== Segment start ==

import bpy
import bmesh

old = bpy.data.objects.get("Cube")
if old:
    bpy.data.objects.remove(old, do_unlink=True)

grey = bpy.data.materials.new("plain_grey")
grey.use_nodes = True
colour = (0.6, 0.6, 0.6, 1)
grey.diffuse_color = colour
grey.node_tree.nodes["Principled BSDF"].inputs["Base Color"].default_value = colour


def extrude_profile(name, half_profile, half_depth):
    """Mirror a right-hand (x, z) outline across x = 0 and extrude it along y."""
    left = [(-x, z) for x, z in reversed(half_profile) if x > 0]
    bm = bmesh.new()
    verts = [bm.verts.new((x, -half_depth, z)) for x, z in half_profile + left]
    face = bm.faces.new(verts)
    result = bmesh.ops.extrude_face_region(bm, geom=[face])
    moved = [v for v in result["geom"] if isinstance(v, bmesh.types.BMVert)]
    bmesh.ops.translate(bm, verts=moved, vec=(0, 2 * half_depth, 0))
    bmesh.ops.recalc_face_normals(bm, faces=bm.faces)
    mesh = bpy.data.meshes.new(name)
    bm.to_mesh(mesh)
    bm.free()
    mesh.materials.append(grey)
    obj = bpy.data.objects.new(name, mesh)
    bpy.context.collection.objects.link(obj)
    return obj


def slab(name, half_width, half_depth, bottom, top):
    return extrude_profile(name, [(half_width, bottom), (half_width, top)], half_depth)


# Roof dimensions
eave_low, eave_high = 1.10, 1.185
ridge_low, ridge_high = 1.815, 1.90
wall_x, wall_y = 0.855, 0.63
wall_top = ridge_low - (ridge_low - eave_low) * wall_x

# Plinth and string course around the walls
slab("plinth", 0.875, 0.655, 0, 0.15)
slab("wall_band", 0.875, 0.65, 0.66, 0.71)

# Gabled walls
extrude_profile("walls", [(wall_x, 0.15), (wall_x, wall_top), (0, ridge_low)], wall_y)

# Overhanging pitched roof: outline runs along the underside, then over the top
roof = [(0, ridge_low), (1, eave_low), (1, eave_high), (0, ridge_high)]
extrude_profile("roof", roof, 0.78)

== Segment end ==

## ABOUT THIS EXERCISE
Set down each line from the line containing "0.65, 0.66, 0.71)" through the final line of the data, exactly and with nothing added.

## SOLUTION FOR THIS TASK
slab("wall_band", 0.875, 0.65, 0.66, 0.71)

# Gabled walls
extrude_profile("walls", [(wall_x, 0.15), (wall_x, wall_top), (0, ridge_low)], wall_y)

# Overhanging pitched roof: outline runs along the underside, then over the top
roof = [(0, ridge_low), (1, eave_low), (1, eave_high), (0, ridge_high)]
extrude_profile("roof", roof, 0.78)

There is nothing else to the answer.